*** Opening Available records ***

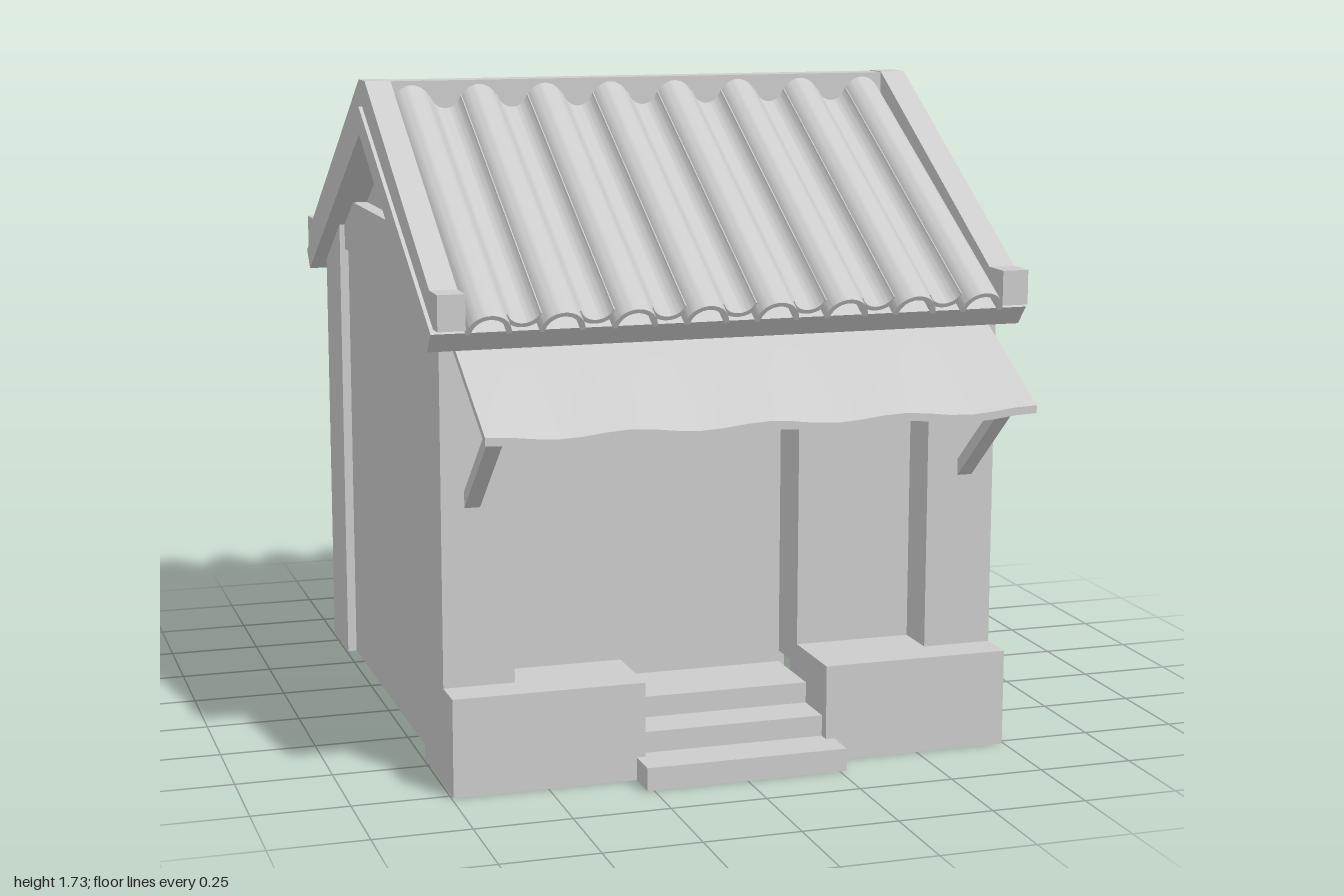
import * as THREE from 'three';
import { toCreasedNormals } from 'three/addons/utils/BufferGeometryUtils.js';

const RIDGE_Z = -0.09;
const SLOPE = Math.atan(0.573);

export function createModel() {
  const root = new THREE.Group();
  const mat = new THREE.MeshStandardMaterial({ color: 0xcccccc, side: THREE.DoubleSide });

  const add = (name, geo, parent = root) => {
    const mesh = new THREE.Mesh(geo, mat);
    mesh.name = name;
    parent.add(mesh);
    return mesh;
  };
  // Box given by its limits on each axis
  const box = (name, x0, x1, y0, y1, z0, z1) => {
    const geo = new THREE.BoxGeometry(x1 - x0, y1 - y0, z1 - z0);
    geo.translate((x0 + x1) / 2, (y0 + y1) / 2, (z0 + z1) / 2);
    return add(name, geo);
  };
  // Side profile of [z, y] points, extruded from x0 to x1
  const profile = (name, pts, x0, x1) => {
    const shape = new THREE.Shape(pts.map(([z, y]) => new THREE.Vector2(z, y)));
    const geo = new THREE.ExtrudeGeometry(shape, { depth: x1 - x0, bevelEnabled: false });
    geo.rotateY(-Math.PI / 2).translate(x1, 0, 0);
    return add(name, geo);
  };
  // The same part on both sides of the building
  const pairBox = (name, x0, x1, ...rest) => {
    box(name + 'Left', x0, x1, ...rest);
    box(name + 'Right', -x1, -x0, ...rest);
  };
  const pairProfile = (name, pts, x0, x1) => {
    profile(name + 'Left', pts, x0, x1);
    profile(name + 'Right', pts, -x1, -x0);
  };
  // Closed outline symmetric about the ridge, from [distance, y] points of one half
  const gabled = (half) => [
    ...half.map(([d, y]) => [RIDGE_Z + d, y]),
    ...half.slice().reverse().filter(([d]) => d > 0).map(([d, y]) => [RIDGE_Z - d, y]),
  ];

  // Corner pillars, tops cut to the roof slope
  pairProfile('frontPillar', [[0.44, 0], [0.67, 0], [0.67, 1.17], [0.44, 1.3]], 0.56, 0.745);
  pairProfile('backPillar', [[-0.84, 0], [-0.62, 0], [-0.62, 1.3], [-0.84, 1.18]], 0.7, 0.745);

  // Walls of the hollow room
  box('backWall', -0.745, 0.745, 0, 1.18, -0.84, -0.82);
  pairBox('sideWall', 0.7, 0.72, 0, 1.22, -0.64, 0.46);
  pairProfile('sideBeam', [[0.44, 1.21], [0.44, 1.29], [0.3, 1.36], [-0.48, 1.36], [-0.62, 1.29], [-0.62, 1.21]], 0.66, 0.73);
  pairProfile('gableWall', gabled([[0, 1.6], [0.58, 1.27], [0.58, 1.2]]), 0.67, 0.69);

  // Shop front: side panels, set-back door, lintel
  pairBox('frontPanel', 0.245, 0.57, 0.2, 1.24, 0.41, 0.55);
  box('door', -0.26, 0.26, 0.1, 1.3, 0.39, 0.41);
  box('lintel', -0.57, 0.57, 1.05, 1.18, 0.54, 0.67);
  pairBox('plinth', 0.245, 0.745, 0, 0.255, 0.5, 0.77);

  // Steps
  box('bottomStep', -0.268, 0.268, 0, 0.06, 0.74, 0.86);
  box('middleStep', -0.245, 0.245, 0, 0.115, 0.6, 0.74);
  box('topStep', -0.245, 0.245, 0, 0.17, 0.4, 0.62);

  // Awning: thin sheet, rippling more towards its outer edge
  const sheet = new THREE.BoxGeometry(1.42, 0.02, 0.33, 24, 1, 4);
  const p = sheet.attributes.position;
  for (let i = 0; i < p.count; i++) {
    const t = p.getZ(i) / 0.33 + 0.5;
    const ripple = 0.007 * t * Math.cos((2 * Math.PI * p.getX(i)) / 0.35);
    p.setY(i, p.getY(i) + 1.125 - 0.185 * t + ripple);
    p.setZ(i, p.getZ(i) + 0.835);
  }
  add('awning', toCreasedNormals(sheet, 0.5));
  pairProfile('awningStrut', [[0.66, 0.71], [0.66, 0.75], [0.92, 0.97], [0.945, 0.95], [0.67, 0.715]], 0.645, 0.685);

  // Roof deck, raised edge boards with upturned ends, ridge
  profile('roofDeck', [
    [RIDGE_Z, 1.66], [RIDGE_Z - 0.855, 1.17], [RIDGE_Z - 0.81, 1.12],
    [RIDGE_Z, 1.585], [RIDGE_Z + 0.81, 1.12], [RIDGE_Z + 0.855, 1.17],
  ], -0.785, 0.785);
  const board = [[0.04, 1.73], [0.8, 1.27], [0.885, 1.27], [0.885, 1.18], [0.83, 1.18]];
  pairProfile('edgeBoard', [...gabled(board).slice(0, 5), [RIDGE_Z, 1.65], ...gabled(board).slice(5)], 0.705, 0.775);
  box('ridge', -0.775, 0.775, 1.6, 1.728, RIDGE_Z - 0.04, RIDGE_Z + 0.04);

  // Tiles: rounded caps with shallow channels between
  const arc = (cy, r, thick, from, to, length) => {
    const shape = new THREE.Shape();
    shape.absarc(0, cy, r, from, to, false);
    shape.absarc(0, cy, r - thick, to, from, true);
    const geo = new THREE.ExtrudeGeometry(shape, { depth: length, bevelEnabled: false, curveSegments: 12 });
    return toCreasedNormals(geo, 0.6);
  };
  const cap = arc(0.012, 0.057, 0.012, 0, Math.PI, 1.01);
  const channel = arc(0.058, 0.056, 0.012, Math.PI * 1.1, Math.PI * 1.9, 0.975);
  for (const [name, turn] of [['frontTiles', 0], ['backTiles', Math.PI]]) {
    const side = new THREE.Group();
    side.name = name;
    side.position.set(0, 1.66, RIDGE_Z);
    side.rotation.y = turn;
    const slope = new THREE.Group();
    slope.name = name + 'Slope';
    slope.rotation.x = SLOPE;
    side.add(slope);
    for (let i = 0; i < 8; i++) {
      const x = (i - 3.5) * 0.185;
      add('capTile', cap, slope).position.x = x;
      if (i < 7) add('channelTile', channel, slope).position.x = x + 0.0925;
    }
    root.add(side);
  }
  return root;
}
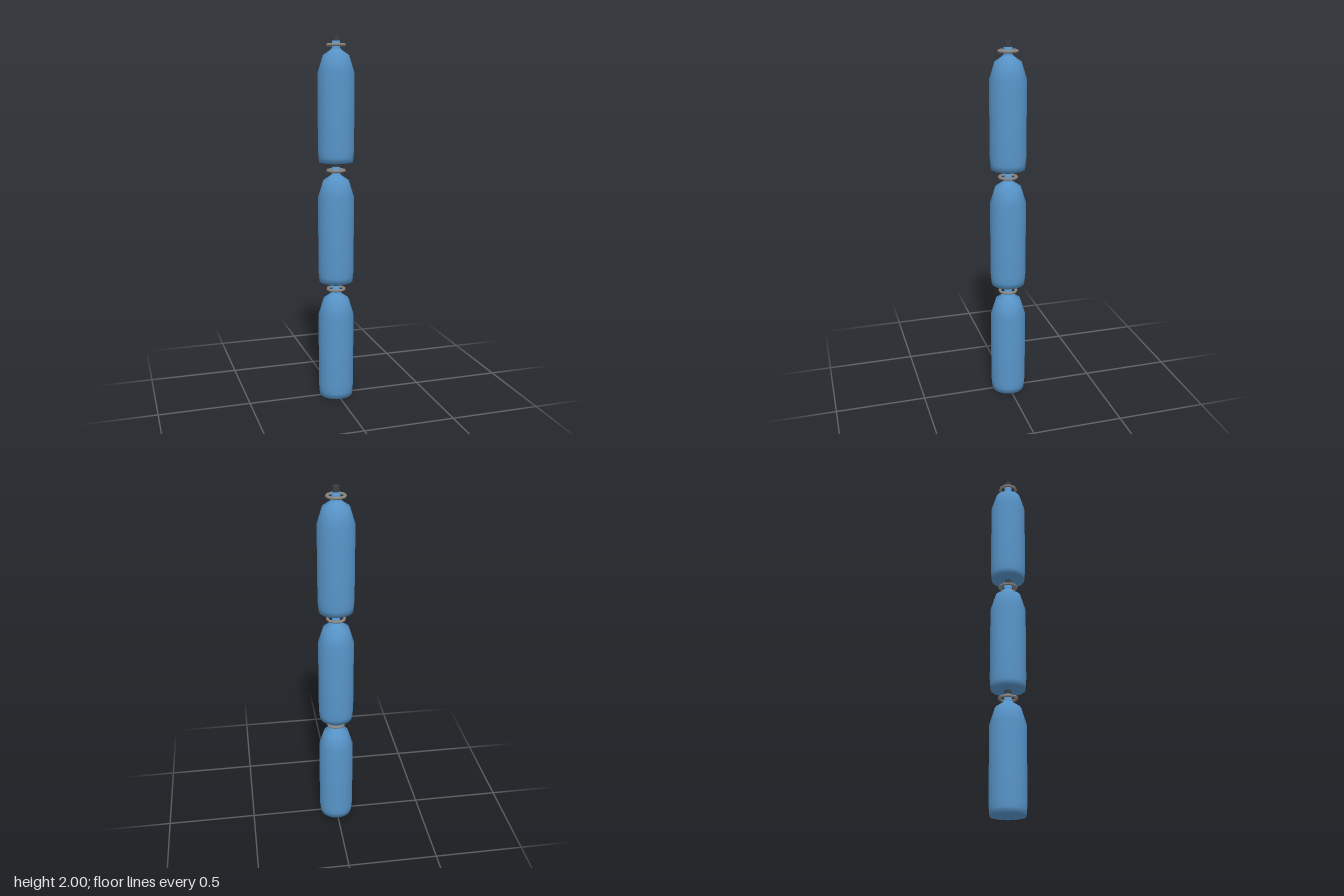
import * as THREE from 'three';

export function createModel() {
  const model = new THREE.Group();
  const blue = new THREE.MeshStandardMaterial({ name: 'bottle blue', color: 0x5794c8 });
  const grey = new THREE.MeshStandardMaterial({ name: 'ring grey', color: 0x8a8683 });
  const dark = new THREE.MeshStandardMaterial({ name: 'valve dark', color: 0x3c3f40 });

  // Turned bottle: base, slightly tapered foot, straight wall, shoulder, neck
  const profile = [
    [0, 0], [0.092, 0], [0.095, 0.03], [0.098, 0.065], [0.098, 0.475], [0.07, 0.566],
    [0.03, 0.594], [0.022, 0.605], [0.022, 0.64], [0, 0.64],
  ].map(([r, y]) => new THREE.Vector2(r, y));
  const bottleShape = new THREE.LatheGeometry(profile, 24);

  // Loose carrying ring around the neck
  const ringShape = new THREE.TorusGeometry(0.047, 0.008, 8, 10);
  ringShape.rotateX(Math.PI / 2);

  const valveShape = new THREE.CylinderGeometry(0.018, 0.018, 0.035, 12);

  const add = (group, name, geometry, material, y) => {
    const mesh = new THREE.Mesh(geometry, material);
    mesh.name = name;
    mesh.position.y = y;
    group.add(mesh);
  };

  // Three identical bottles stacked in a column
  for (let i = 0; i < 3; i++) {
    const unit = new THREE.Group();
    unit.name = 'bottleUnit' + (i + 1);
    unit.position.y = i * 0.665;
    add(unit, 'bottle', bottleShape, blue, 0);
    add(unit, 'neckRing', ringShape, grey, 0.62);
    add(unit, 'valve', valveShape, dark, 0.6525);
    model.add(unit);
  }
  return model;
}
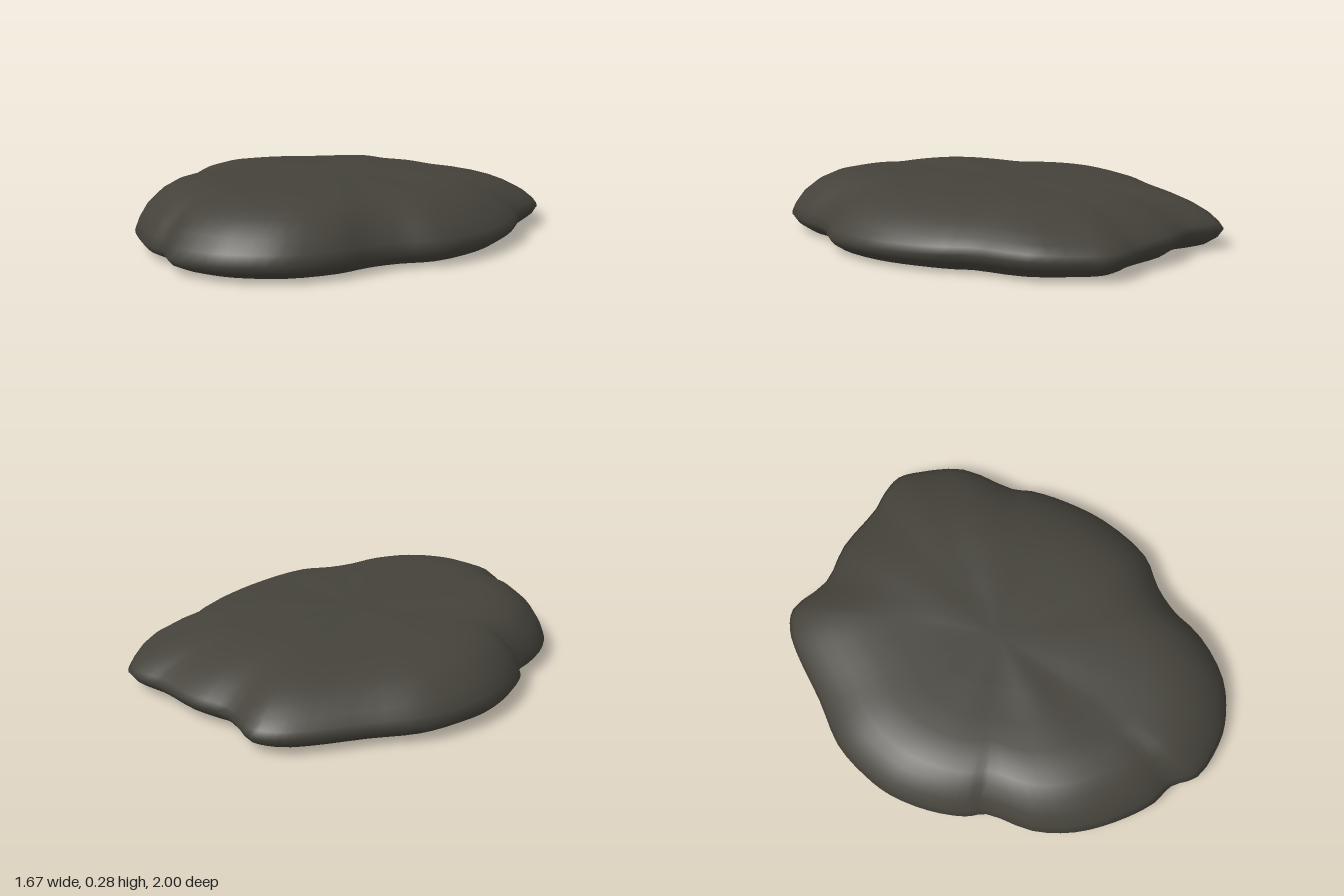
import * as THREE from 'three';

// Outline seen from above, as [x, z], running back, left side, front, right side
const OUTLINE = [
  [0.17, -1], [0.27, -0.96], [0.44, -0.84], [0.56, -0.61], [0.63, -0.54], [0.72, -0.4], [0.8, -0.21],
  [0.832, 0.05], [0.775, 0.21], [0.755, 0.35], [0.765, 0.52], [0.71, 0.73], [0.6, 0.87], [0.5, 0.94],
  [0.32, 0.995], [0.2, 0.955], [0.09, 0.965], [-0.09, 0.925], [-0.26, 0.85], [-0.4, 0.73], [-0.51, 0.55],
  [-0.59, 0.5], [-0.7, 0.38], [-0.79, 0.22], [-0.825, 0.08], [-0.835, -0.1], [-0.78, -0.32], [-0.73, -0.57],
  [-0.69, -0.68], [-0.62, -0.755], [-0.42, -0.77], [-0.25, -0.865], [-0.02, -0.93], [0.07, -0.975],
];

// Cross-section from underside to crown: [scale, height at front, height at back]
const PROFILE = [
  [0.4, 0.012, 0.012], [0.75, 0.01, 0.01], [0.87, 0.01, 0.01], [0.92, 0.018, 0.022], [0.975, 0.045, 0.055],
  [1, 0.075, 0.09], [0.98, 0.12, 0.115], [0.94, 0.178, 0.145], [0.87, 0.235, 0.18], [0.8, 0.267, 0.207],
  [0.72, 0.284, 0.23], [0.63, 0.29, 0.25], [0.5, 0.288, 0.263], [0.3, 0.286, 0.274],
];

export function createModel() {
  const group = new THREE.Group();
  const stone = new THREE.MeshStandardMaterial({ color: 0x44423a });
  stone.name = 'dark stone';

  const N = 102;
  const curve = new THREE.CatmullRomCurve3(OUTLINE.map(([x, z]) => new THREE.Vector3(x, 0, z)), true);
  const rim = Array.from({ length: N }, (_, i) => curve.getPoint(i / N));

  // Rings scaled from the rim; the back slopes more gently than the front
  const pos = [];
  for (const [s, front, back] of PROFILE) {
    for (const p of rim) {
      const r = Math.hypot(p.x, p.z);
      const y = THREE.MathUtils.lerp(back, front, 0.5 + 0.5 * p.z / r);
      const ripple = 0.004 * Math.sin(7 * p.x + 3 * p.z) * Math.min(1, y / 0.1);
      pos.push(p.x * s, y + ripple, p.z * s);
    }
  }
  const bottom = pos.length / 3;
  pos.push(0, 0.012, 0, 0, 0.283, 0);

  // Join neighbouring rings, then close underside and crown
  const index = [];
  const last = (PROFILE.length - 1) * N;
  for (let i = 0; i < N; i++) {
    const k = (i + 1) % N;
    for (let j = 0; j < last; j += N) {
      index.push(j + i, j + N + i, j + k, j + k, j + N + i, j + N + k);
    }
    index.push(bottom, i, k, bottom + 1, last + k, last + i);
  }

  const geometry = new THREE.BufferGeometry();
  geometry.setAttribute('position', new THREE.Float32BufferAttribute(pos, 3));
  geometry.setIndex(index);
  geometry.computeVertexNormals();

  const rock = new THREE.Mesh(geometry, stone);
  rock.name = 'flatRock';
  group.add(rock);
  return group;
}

*** Closing Available records ***

## Problem:
Without the pictures, write out the lines from the beginning of the entries through the line with "const root = new THREE.Group();".

## Exercise solution:
import * as THREE from 'three';
import { toCreasedNormals } from 'three/addons/utils/BufferGeometryUtils.js';

const RIDGE_Z = -0.09;
const SLOPE = Math.atan(0.573);

export function createModel() {
  const root = new THREE.Group();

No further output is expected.